**Work to be completed:** The response should contain all of the data below, reproduced exactly, and no pictures.

**Records provided:**
---------------
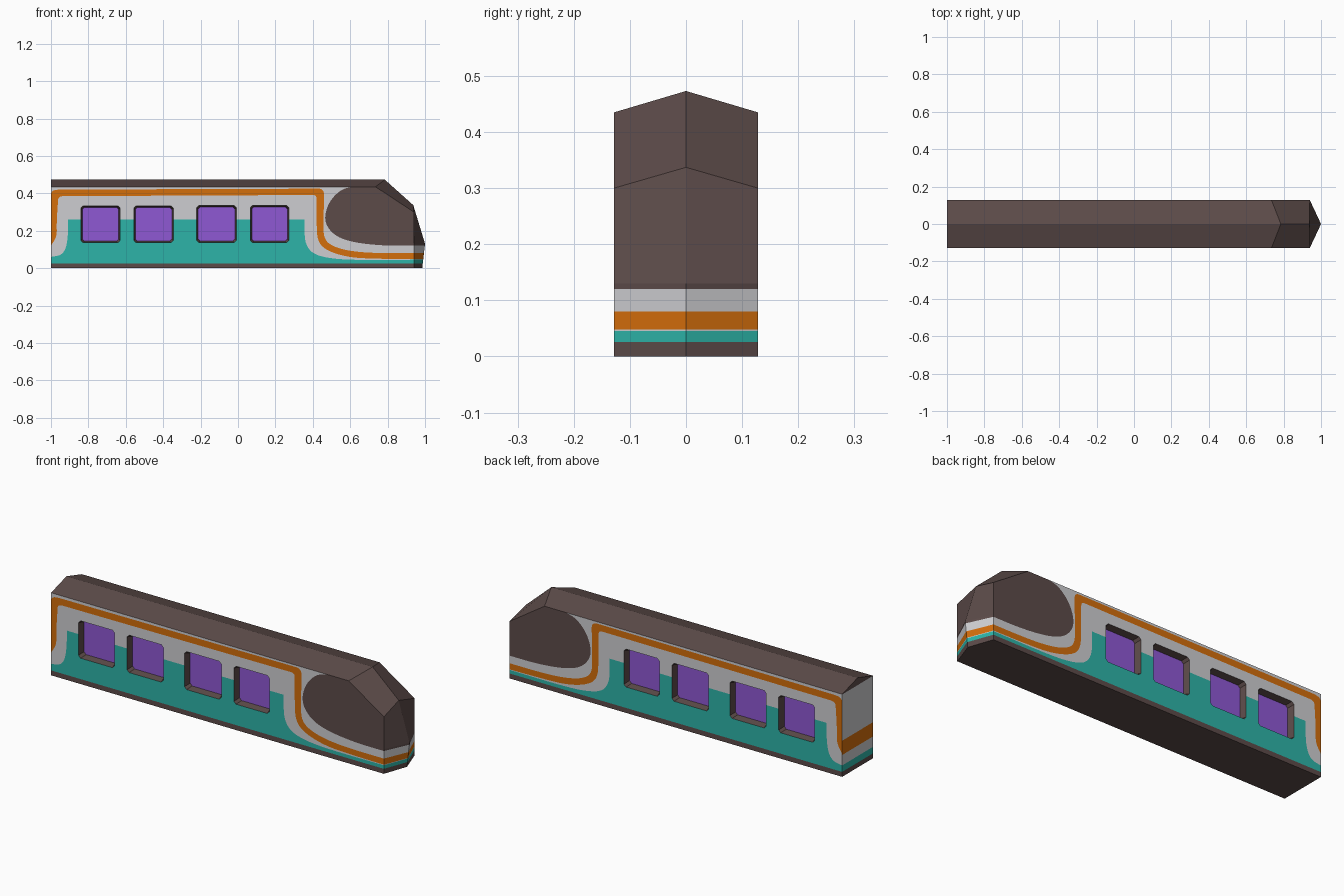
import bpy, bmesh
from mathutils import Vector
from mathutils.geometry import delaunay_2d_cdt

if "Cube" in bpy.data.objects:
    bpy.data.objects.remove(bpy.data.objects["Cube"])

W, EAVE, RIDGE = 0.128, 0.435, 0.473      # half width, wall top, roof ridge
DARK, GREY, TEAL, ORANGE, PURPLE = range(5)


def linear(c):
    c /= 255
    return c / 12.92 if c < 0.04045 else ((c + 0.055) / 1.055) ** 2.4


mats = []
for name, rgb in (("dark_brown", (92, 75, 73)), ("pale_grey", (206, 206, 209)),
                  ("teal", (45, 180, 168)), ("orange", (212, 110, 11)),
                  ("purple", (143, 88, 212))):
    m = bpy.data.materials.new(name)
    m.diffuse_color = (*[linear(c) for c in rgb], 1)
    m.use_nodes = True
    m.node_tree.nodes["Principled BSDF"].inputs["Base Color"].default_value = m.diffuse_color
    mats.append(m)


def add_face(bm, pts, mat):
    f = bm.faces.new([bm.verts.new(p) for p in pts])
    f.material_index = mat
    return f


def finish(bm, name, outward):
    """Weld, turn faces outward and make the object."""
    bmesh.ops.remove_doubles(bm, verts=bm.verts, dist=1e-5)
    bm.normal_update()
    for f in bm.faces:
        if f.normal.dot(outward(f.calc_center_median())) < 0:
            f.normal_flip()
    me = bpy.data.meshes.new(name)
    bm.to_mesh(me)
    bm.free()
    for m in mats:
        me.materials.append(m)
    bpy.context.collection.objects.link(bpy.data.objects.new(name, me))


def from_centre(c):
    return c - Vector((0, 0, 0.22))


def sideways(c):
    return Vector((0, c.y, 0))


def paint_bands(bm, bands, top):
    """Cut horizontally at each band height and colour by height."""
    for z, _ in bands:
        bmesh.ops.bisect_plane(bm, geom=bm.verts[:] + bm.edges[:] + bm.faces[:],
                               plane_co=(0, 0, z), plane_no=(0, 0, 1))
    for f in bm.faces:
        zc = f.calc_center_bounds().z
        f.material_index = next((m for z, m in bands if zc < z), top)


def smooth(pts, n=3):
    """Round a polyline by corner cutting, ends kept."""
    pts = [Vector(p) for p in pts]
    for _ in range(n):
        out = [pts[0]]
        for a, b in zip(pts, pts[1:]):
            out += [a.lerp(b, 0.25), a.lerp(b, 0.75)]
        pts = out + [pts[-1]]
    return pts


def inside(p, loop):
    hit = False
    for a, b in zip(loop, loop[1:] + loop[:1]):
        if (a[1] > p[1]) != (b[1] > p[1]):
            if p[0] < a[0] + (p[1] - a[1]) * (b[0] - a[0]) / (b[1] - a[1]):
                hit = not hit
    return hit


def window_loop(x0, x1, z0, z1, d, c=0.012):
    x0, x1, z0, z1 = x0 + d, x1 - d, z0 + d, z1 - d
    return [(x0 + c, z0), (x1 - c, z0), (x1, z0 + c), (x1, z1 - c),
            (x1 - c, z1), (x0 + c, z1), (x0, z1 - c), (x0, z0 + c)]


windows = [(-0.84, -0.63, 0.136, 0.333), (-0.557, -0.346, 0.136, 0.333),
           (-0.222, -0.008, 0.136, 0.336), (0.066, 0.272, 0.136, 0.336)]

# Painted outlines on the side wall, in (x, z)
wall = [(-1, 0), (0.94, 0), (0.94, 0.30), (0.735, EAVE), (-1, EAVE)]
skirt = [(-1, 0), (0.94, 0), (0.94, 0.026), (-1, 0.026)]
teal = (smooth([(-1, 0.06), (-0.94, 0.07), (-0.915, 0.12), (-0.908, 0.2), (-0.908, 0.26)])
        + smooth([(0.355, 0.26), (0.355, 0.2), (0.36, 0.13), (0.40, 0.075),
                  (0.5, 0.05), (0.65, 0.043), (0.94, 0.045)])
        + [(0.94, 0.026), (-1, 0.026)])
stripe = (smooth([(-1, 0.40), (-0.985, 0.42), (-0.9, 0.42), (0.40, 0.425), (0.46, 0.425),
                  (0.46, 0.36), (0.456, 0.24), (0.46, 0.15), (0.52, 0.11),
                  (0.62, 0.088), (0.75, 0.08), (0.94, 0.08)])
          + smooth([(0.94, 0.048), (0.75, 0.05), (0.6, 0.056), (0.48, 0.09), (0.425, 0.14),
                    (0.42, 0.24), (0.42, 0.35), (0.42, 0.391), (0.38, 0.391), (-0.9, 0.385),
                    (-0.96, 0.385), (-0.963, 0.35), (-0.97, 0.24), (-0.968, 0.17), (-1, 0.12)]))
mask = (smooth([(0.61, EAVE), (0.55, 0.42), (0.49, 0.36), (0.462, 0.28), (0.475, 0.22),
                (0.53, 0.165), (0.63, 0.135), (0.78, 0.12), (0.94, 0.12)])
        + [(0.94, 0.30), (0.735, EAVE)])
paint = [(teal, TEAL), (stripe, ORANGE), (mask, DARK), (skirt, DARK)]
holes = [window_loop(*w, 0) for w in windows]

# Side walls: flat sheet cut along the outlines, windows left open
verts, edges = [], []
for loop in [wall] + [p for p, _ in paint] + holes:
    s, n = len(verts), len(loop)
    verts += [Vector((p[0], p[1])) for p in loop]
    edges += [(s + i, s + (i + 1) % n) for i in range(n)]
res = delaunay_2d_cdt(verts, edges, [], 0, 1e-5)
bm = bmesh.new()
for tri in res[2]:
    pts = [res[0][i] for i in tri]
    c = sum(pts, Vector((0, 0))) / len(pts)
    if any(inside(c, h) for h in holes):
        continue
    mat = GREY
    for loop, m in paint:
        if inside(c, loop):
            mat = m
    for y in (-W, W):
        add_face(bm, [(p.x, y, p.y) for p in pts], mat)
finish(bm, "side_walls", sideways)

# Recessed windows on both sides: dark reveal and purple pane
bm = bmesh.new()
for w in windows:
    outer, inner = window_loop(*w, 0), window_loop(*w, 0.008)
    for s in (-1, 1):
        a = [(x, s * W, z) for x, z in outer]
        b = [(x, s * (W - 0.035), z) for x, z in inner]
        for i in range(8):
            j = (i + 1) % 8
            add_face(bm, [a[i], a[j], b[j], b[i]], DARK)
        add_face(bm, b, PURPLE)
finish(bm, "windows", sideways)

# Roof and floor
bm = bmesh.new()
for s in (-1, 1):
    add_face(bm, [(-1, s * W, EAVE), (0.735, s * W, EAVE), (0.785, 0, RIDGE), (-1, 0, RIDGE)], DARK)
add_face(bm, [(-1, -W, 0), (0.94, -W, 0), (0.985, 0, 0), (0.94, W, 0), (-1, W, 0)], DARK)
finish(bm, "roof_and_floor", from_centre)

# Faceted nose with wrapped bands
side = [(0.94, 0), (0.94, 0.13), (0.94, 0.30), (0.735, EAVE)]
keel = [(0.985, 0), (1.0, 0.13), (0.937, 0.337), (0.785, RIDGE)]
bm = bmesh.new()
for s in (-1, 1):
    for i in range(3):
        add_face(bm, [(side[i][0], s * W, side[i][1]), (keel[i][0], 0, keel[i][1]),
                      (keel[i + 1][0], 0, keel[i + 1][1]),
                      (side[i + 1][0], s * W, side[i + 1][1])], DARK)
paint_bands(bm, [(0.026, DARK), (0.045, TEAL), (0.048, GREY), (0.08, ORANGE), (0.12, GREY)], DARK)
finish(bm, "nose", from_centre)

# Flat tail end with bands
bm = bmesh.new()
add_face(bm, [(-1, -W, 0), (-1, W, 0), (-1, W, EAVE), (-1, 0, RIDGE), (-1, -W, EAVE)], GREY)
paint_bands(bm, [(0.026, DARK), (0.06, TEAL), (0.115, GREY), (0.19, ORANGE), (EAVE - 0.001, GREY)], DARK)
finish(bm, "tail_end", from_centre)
---------------
**Exercise answer:**
import bpy, bmesh
from mathutils import Vector
from mathutils.geometry import delaunay_2d_cdt

if "Cube" in bpy.data.objects:
    bpy.data.objects.remove(bpy.data.objects["Cube"])

W, EAVE, RIDGE = 0.128, 0.435, 0.473      # half width, wall top, roof ridge
DARK, GREY, TEAL, ORANGE, PURPLE = range(5)


def linear(c):
    c /= 255
    return c / 12.92 if c < 0.04045 else ((c + 0.055) / 1.055) ** 2.4


mats = []
for name, rgb in (("dark_brown", (92, 75, 73)), ("pale_grey", (206, 206, 209)),
                  ("teal", (45, 180, 168)), ("orange", (212, 110, 11)),
                  ("purple", (143, 88, 212))):
    m = bpy.data.materials.new(name)
    m.diffuse_color = (*[linear(c) for c in rgb], 1)
    m.use_nodes = True
    m.node_tree.nodes["Principled BSDF"].inputs["Base Color"].default_value = m.diffuse_color
    mats.append(m)


def add_face(bm, pts, mat):
    f = bm.faces.new([bm.verts.new(p) for p in pts])
    f.material_index = mat
    return f


def finish(bm, name, outward):
    """Weld, turn faces outward and make the object."""
    bmesh.ops.remove_doubles(bm, verts=bm.verts, dist=1e-5)
    bm.normal_update()
    for f in bm.faces:
        if f.normal.dot(outward(f.calc_center_median())) < 0:
            f.normal_flip()
    me = bpy.data.meshes.new(name)
    bm.to_mesh(me)
    bm.free()
    for m in mats:
        me.materials.append(m)
    bpy.context.collection.objects.link(bpy.data.objects.new(name, me))


def from_centre(c):
    return c - Vector((0, 0, 0.22))


def sideways(c):
    return Vector((0, c.y, 0))


def paint_bands(bm, bands, top):
    """Cut horizontally at each band height and colour by height."""
    for z, _ in bands:
        bmesh.ops.bisect_plane(bm, geom=bm.verts[:] + bm.edges[:] + bm.faces[:],
                               plane_co=(0, 0, z), plane_no=(0, 0, 1))
    for f in bm.faces:
        zc = f.calc_center_bounds().z
        f.material_index = next((m for z, m in bands if zc < z), top)


def smooth(pts, n=3):
    """Round a polyline by corner cutting, ends kept."""
    pts = [Vector(p) for p in pts]
    for _ in range(n):
        out = [pts[0]]
        for a, b in zip(pts, pts[1:]):
            out += [a.lerp(b, 0.25), a.lerp(b, 0.75)]
        pts = out + [pts[-1]]
    return pts


def inside(p, loop):
    hit = False
    for a, b in zip(loop, loop[1:] + loop[:1]):
        if (a[1] > p[1]) != (b[1] > p[1]):
            if p[0] < a[0] + (p[1] - a[1]) * (b[0] - a[0]) / (b[1] - a[1]):
                hit = not hit
    return hit


def window_loop(x0, x1, z0, z1, d, c=0.012):
    x0, x1, z0, z1 = x0 + d, x1 - d, z0 + d, z1 - d
    return [(x0 + c, z0), (x1 - c, z0), (x1, z0 + c), (x1, z1 - c),
            (x1 - c, z1), (x0 + c, z1), (x0, z1 - c), (x0, z0 + c)]


windows = [(-0.84, -0.63, 0.136, 0.333), (-0.557, -0.346, 0.136, 0.333),
           (-0.222, -0.008, 0.136, 0.336), (0.066, 0.272, 0.136, 0.336)]

# Painted outlines on the side wall, in (x, z)
wall = [(-1, 0), (0.94, 0), (0.94, 0.30), (0.735, EAVE), (-1, EAVE)]
skirt = [(-1, 0), (0.94, 0), (0.94, 0.026), (-1, 0.026)]
teal = (smooth([(-1, 0.06), (-0.94, 0.07), (-0.915, 0.12), (-0.908, 0.2), (-0.908, 0.26)])
        + smooth([(0.355, 0.26), (0.355, 0.2), (0.36, 0.13), (0.40, 0.075),
                  (0.5, 0.05), (0.65, 0.043), (0.94, 0.045)])
        + [(0.94, 0.026), (-1, 0.026)])
stripe = (smooth([(-1, 0.40), (-0.985, 0.42), (-0.9, 0.42), (0.40, 0.425), (0.46, 0.425),
                  (0.46, 0.36), (0.456, 0.24), (0.46, 0.15), (0.52, 0.11),
                  (0.62, 0.088), (0.75, 0.08), (0.94, 0.08)])
          + smooth([(0.94, 0.048), (0.75, 0.05), (0.6, 0.056), (0.48, 0.09), (0.425, 0.14),
                    (0.42, 0.24), (0.42, 0.35), (0.42, 0.391), (0.38, 0.391), (-0.9, 0.385),
                    (-0.96, 0.385), (-0.963, 0.35), (-0.97, 0.24), (-0.968, 0.17), (-1, 0.12)]))
mask = (smooth([(0.61, EAVE), (0.55, 0.42), (0.49, 0.36), (0.462, 0.28), (0.475, 0.22),
                (0.53, 0.165), (0.63, 0.135), (0.78, 0.12), (0.94, 0.12)])
        + [(0.94, 0.30), (0.735, EAVE)])
paint = [(teal, TEAL), (stripe, ORANGE), (mask, DARK), (skirt, DARK)]
holes = [window_loop(*w, 0) for w in windows]

# Side walls: flat sheet cut along the outlines, windows left open
verts, edges = [], []
for loop in [wall] + [p for p, _ in paint] + holes:
    s, n = len(verts), len(loop)
    verts += [Vector((p[0], p[1])) for p in loop]
    edges += [(s + i, s + (i + 1) % n) for i in range(n)]
res = delaunay_2d_cdt(verts, edges, [], 0, 1e-5)
bm = bmesh.new()
for tri in res[2]:
    pts = [res[0][i] for i in tri]
    c = sum(pts, Vector((0, 0))) / len(pts)
    if any(inside(c, h) for h in holes):
        continue
    mat = GREY
    for loop, m in paint:
        if inside(c, loop):
            mat = m
    for y in (-W, W):
        add_face(bm, [(p.x, y, p.y) for p in pts], mat)
finish(bm, "side_walls", sideways)

# Recessed windows on both sides: dark reveal and purple pane
bm = bmesh.new()
for w in windows:
    outer, inner = window_loop(*w, 0), window_loop(*w, 0.008)
    for s in (-1, 1):
        a = [(x, s * W, z) for x, z in outer]
        b = [(x, s * (W - 0.035), z) for x, z in inner]
        for i in range(8):
            j = (i + 1) % 8
            add_face(bm, [a[i], a[j], b[j], b[i]], DARK)
        add_face(bm, b, PURPLE)
finish(bm, "windows", sideways)

# Roof and floor
bm = bmesh.new()
for s in (-1, 1):
    add_face(bm, [(-1, s * W, EAVE), (0.735, s * W, EAVE), (0.785, 0, RIDGE), (-1, 0, RIDGE)], DARK)
add_face(bm, [(-1, -W, 0), (0.94, -W, 0), (0.985, 0, 0), (0.94, W, 0), (-1, W, 0)], DARK)
finish(bm, "roof_and_floor", from_centre)

# Faceted nose with wrapped bands
side = [(0.94, 0), (0.94, 0.13), (0.94, 0.30), (0.735, EAVE)]
keel = [(0.985, 0), (1.0, 0.13), (0.937, 0.337), (0.785, RIDGE)]
bm = bmesh.new()
for s in (-1, 1):
    for i in range(3):
        add_face(bm, [(side[i][0], s * W, side[i][1]), (keel[i][0], 0, keel[i][1]),
                      (keel[i + 1][0], 0, keel[i + 1][1]),
                      (side[i + 1][0], s * W, side[i + 1][1])], DARK)
paint_bands(bm, [(0.026, DARK), (0.045, TEAL), (0.048, GREY), (0.08, ORANGE), (0.12, GREY)], DARK)
finish(bm, "nose", from_centre)

# Flat tail end with bands
bm = bmesh.new()
add_face(bm, [(-1, -W, 0), (-1, W, 0), (-1, W, EAVE), (-1, 0, RIDGE), (-1, -W, EAVE)], GREY)
paint_bands(bm, [(0.026, DARK), (0.06, TEAL), (0.115, GREY), (0.19, ORANGE), (EAVE - 0.001, GREY)], DARK)
finish(bm, "tail_end", from_centre)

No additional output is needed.